My goals for V4V are big, but the model is quite simple. V4V allows us to support economic activity in underserved neighborhoods and sustain the local food system by driving a supply of fruits and vegetables into food deserts, while at the same time reducing food insecurity and improving health.
Together from hunger to health,
Hilary Seligman, Vouchers 4 Veggies – EatSF Founder
Our mission is to provide healthy food vouchers to vulnerable residents through networks of community-based organizations and clinics, thereby supporting health and wellness, fostering community, and reducing food deserts by sustaining local food vendors.
To create equitable local food systems where healthy food is affordable and accessible for all.
Vouchers 4 Veggies – EatSF is affiliated with the Center for Vulnerable Populations at the University of California San Francisco and is a fiscally sponsored entity under the San Francisco General Hospital Foundation.

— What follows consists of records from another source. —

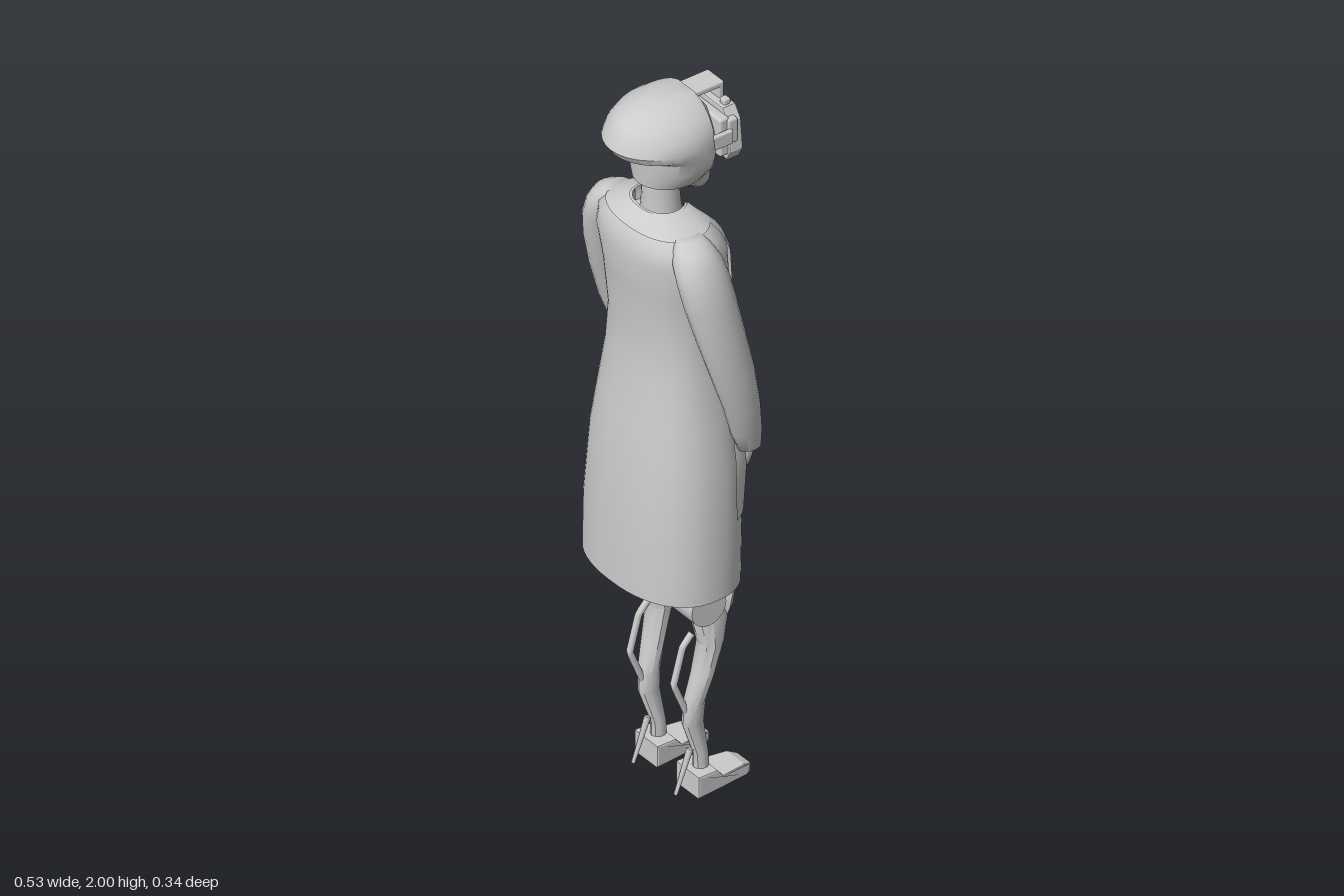
import * as THREE from 'three';
import { toCreasedNormals } from 'three/addons/utils/BufferGeometryUtils.js';
import { RoundedBoxGeometry } from 'three/addons/geometries/RoundedBoxGeometry.js';

const solid = new THREE.MeshStandardMaterial({ color: 0xcccccc });
const cloth = new THREE.MeshStandardMaterial({ color: 0xcccccc, side: THREE.DoubleSide });
const SIDES = [-1, 1];

// Skin a stack of point rings, ordered from bottom to top
function skin(rings, closed, crease = 0.7) {
  const n = rings[0].length, pos = rings.flat(2), idx = [];
  for (let i = 0; i < rings.length - 1; i++) {
    for (let j = 0; j < (closed ? n : n - 1); j++) {
      const a = i * n + j, b = i * n + (j + 1) % n;
      idx.push(a, b, b + n, a, b + n, a + n);
    }
  }
  if (closed) {
    const top = (rings.length - 1) * n;
    for (let j = 1; j < n - 1; j++) idx.push(0, j + 1, j, top, top + j, top + j + 1);
  }
  const g = new THREE.BufferGeometry();
  g.setAttribute('position', new THREE.Float32BufferAttribute(pos, 3));
  g.setIndex(idx);
  return toCreasedNormals(g, crease);
}

// Loft of elliptical sections [y, x, z, radiusX, radiusZ]
function loft(rows, sides = 16, crease = 0.7, adjust = (p) => p) {
  return skin(rows.map(([y, x, z, rx, rz]) => Array.from({ length: sides }, (_, j) => {
    const a = j / sides * Math.PI * 2;
    return adjust([x + rx * Math.sin(a), y, z + rz * Math.cos(a)]);
  })), true, crease);
}

// Sections given by width and back/front limits
const span = (rows) => rows.map(([y, w, back, front]) => [y, 0, (back + front) / 2, w, (back - front) / 2]);
// Move sections to one side of the body
const sided = (rows, s) => rows.map(([y, x, z, rx, rz]) => [y, x * s, z, rx, rz]);

// Coat sections: y, half width, back z, front z, opening angle
const COAT = [
  [0.64, 0.225, 0.170, -0.140, 0.24], [0.80, 0.223, 0.168, -0.145, 0.24], [1.00, 0.210, 0.155, -0.148, 0.24],
  [1.12, 0.192, 0.140, -0.140, 0.24], [1.25, 0.173, 0.122, -0.128, 0.24], [1.36, 0.165, 0.116, -0.124, 0.25],
  [1.50, 0.172, 0.130, -0.126, 0.33], [1.59, 0.187, 0.140, -0.112, 0.42], [1.64, 0.178, 0.134, -0.088, 0.52],
  [1.67, 0.140, 0.116, -0.062, 0.62], [1.69, 0.095, 0.092, -0.040, 0.70], [1.70, 0.070, 0.078, -0.030, 0.75]];

// Point on the coat: t runs from -1 to 1 around the back, from edge to edge
function coatPoint(y, t, lift = 0) {
  let i = 0;
  while (i < COAT.length - 2 && y > COAT[i + 1][0]) i++;
  const k = (y - COAT[i][0]) / (COAT[i + 1][0] - COAT[i][0]);
  const [, w, back, front, gap] = COAT[i].map((v, c) => THREE.MathUtils.lerp(v, COAT[i + 1][c], k));
  const a = t * (Math.PI - gap), box = (v) => Math.sign(v) * Math.abs(v) ** 0.87;
  return [(w + lift) * box(Math.sin(a)), y, (back + front) / 2 + ((back - front) / 2 + lift) * box(Math.cos(a))];
}

// Piece of cloth lying on the coat; range(v) gives [t0, t1] at height v
function patch(y0, y1, range, lift, nu = 8, nv = 10) {
  return skin(Array.from({ length: nv + 1 }, (_, i) => Array.from({ length: nu + 1 }, (_, j) => {
    const v = i / nv, u = j / nu, [t0, t1] = range(v);
    return coatPoint(y0 + (y1 - y0) * v, t0 + (t1 - t0) * u, lift(u, v));
  })), false);
}

export function createModel() {
  const model = new THREE.Group();
  const add = (name, geo, parent = model, mat = solid) => {
    const m = new THREE.Mesh(geo, mat);
    m.name = name;
    parent.add(m);
    return m;
  };
  const group = (name) => {
    const g = new THREE.Group();
    g.name = name;
    model.add(g);
    return g;
  };
  const box = (name, parent, w, h, d, x, y, z, r = 0.008) =>
    add(name, new RoundedBoxGeometry(w, h, d, 2, r), parent).position.set(x, y, z);

  // Long open coat with collar, lapels and bulging pockets
  const coat = group('coat');
  add('coatBody', skin(COAT.map(([y]) => Array.from({ length: 49 }, (_, j) => coatPoint(y, j / 24 - 1))), false, 1.2), coat, cloth);
  add('collar', patch(1.665, 1.70, () => [-1, 1], () => 0.006, 32, 4), coat, cloth);
  for (const s of SIDES) {
    const order = (a, b) => (s > 0 ? [a, b] : [-b, -a]);
    add('lapel', patch(1.36, 1.68, (v) => order(1 - 0.17 * Math.sin(Math.PI * (0.1 + 0.75 * v)), 1), () => 0.007), coat, cloth);
    add('pocket', patch(0.84, 1.08, () => order(0.66, 0.97),
      (u, v) => 0.004 + 0.018 * Math.sin(Math.PI * u) * v), coat, cloth);
    add('sleeve', loft(sided([
      [1.03, 0.195, -0.102, 0.024, 0.032], [1.09, 0.205, -0.086, 0.032, 0.042], [1.18, 0.219, -0.062, 0.037, 0.050],
      [1.29, 0.225, -0.030, 0.040, 0.060], [1.40, 0.216, -0.002, 0.046, 0.066], [1.50, 0.203, 0.020, 0.052, 0.070],
      [1.57, 0.190, 0.032, 0.053, 0.070], [1.62, 0.172, 0.038, 0.052, 0.064], [1.65, 0.158, 0.040, 0.046, 0.050],
      [1.67, 0.140, 0.040, 0.030, 0.034]], s), 18, 1.2), coat);
    // Hand slipping into the pocket
    const hand = add('hand', new THREE.SphereGeometry(1, 14, 10), coat);
    hand.scale.set(0.024, 0.065, 0.02);
    hand.position.set(0.168 * s, 1.0, -0.108);
    hand.rotation.z = -0.3 * s;
  }

  // Body under the coat
  const body = group('body');
  add('torso', loft(span([
    [1.06, 0.125, 0.09, -0.085], [1.14, 0.105, 0.07, -0.075], [1.22, 0.09, 0.06, -0.065], [1.34, 0.105, 0.07, -0.07],
    [1.46, 0.125, 0.09, -0.08], [1.56, 0.135, 0.10, -0.065], [1.63, 0.11, 0.10, -0.035], [1.67, 0.06, 0.07, -0.03]]), 24, 1.2), body);
  add('briefs', loft(span([
    [0.92, 0.035, 0.05, -0.06], [0.96, 0.085, 0.09, -0.095], [1.01, 0.135, 0.10, -0.105], [1.07, 0.135, 0.095, -0.095]]), 24), body);
  add('neck', loft(span([[1.64, 0.056, 0.07, -0.035], [1.72, 0.046, 0.065, -0.03], [1.80, 0.048, 0.07, -0.03]]), 18), body);
  add('topBand', loft(span([[1.36, 0.112, 0.075, -0.078], [1.40, 0.12, 0.082, -0.085]]), 24), body);
  for (const s of SIDES) {
    const bust = add('bust', new THREE.SphereGeometry(0.055, 18, 14), body);
    bust.position.set(0.056 * s, 1.435, -0.065);
  }

  // Head with an angular jaw
  const head = group('head');
  add('face', loft(span([
    [1.71, 0.035, -0.055, -0.108], [1.73, 0.052, -0.02, -0.118], [1.77, 0.078, 0.078, -0.116], [1.82, 0.113, 0.086, -0.112],
    [1.88, 0.12, 0.09, -0.112], [1.94, 0.105, 0.09, -0.10], [1.975, 0.07, 0.06, -0.07]]), 20, 0.6), head);
  // Helmet shell, cut flat at the front and flared at the back
  add('helmet', loft(span([
    [1.77, 0.084, 0.086, -0.10], [1.82, 0.118, 0.089, -0.14], [1.855, 0.127, 0.092, -0.15], [1.88, 0.131, 0.156, -0.15],
    [1.90, 0.132, 0.169, -0.15], [1.93, 0.125, 0.158, -0.15], [1.96, 0.106, 0.136, -0.14], [1.982, 0.077, 0.098, -0.11],
    [1.994, 0.045, 0.055, -0.09], [2.0, 0.018, 0.022, -0.04]]), 32, 0.6, ([x, y, z]) => [x, y, Math.max(z, -0.06)]), head);

  // Goggles: visor plate with a nose notch, frame, top strap and side arms
  const goggles = group('goggles');
  const visor = new THREE.Shape([[-0.03, 1.81], [-0.015, 1.835], [0.015, 1.835], [0.03, 1.81], [0.085, 1.805], [0.098, 1.83],
    [0.09, 1.91], [0.07, 1.94], [-0.07, 1.94], [-0.09, 1.91], [-0.098, 1.83], [-0.085, 1.805]].map((p) => new THREE.Vector2(...p)));
  add('visor', new THREE.ExtrudeGeometry(visor, { depth: 0.03, bevelSize: 0.004, bevelThickness: 0.005, bevelSegments: 2 }), goggles)
    .position.z = -0.15;
  box('frame', goggles, 0.19, 0.11, 0.03, 0, 1.875, -0.105);
  box('topStrap', goggles, 0.066, 0.016, 0.13, 0, 1.981, -0.085, 0.005);
  box('strapDrop', goggles, 0.066, 0.055, 0.016, 0, 1.961, -0.142, 0.005);
  for (const s of SIDES) {
    box('sideArm', goggles, 0.014, 0.04, 0.08, 0.104 * s, 1.88, -0.08, 0.005);
    box('hinge', goggles, 0.022, 0.07, 0.028, 0.092 * s, 1.89, -0.125, 0.006);
    box('knob', goggles, 0.022, 0.018, 0.02, 0.055 * s, 1.95, -0.135, 0.005);
  }

  // Legs: thigh, mechanical knee and shank, calf strut, heel spike and shoe
  for (const s of SIDES) {
    const leg = group(s > 0 ? 'leftLeg' : 'rightLeg');
    add('thigh', loft(sided([
      [0.61, 0.097, -0.035, 0.043, 0.062], [0.72, 0.09, -0.03, 0.052, 0.068], [0.85, 0.082, -0.015, 0.064, 0.08],
      [1.02, 0.073, 0.0, 0.068, 0.09]], s), 18), leg);
    const knee = add('kneeJoint', new THREE.CylinderGeometry(0.052, 0.052, 0.092, 20), leg);
    knee.rotation.z = Math.PI / 2;
    knee.position.set(0.098 * s, 0.56, -0.02);
    add('kneeCap', loft(sided([
      [0.49, 0.098, -0.085, 0.026, 0.014], [0.53, 0.098, -0.088, 0.04, 0.025], [0.575, 0.098, -0.098, 0.04, 0.022],
      [0.59, 0.098, -0.1, 0.028, 0.012]], s), 8, 0.4), leg);
    add('shank', loft(sided([
      [0.04, 0.085, -0.04, 0.02, 0.022], [0.10, 0.085, -0.038, 0.018, 0.02], [0.20, 0.088, -0.012, 0.023, 0.029],
      [0.26, 0.091, -0.015, 0.026, 0.028], [0.34, 0.098, -0.035, 0.033, 0.028], [0.43, 0.102, -0.055, 0.037, 0.032],
      [0.51, 0.102, -0.05, 0.041, 0.05], [0.54, 0.1, -0.05, 0.036, 0.045]], s), 10, 0.6), leg);
    // Bent strut behind the calf
    const path = new THREE.CurvePath();
    const pts = [[0.46, -0.01], [0.43, 0.018], [0.33, 0.045], [0.22, 0.0]].map(([y, z]) => new THREE.Vector3(0.088 * s, y, z));
    for (let i = 0; i < 3; i++) path.add(new THREE.LineCurve3(pts[i], pts[i + 1]));
    add('calfStrut', new THREE.TubeGeometry(path, 24, 0.009, 8), leg);
    const spike = add('heelSpike', new THREE.CylinderGeometry(0.009, 0.005, 0.125, 6), leg);
    spike.position.set(0.085 * s, 0.063, 0.015);
    spike.rotation.x = -0.36;
    // Shoe profile drawn with toe forward, then turned to run along z
    const shoe = new THREE.Shape([[0.0, 0.004], [0.0, 0.058], [0.05, 0.058], [0.068, 0.036], [0.14, 0.034], [0.162, 0.024], [0.162, 0.006],
      [0.15, 0.004]].map((p) => new THREE.Vector2(...p)));
    const geo = new THREE.ExtrudeGeometry(shoe, { depth: 0.084, bevelSize: 0.004, bevelThickness: 0.005, bevelSegments: 2 });
    // Round the toe in plan
    const p = geo.attributes.position;
    for (let i = 0; i < p.count; i++) {
      const k = Math.max(0, (p.getX(i) - 0.07) / 0.09);
      p.setZ(i, (p.getZ(i) - 0.042) * (1 - 0.35 * k * k));
    }
    geo.rotateY(Math.PI / 2);
    geo.computeVertexNormals();
    add('shoe', geo, leg).position.set(0.083 * s, 0, -0.004);
  }
  return model;
}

The UCSF Center for Vulnerable Populations at Zuckerberg San Francisco General Hospital (ZSFG) carries out innovative research to prevent and treat chronic disease in populations for whom social conditions often conspire to both promote various chronic diseases and make their management more challenging.
Founded in 2006, the CVP is based within the UCSF Department of Medicine, Division of General Internal Medicine and is located on the campus of ZSFG. Beyond the local communities it serves, CVP is nationally and internationally known for its research in health communication and health policy to reduce health disparities, with special expertise in the social determinants of health, including literacy, food policy, poverty, and minority status, with a focus on the clinical conditions of pre-diabetes, diabetes, and cardiovascular disease.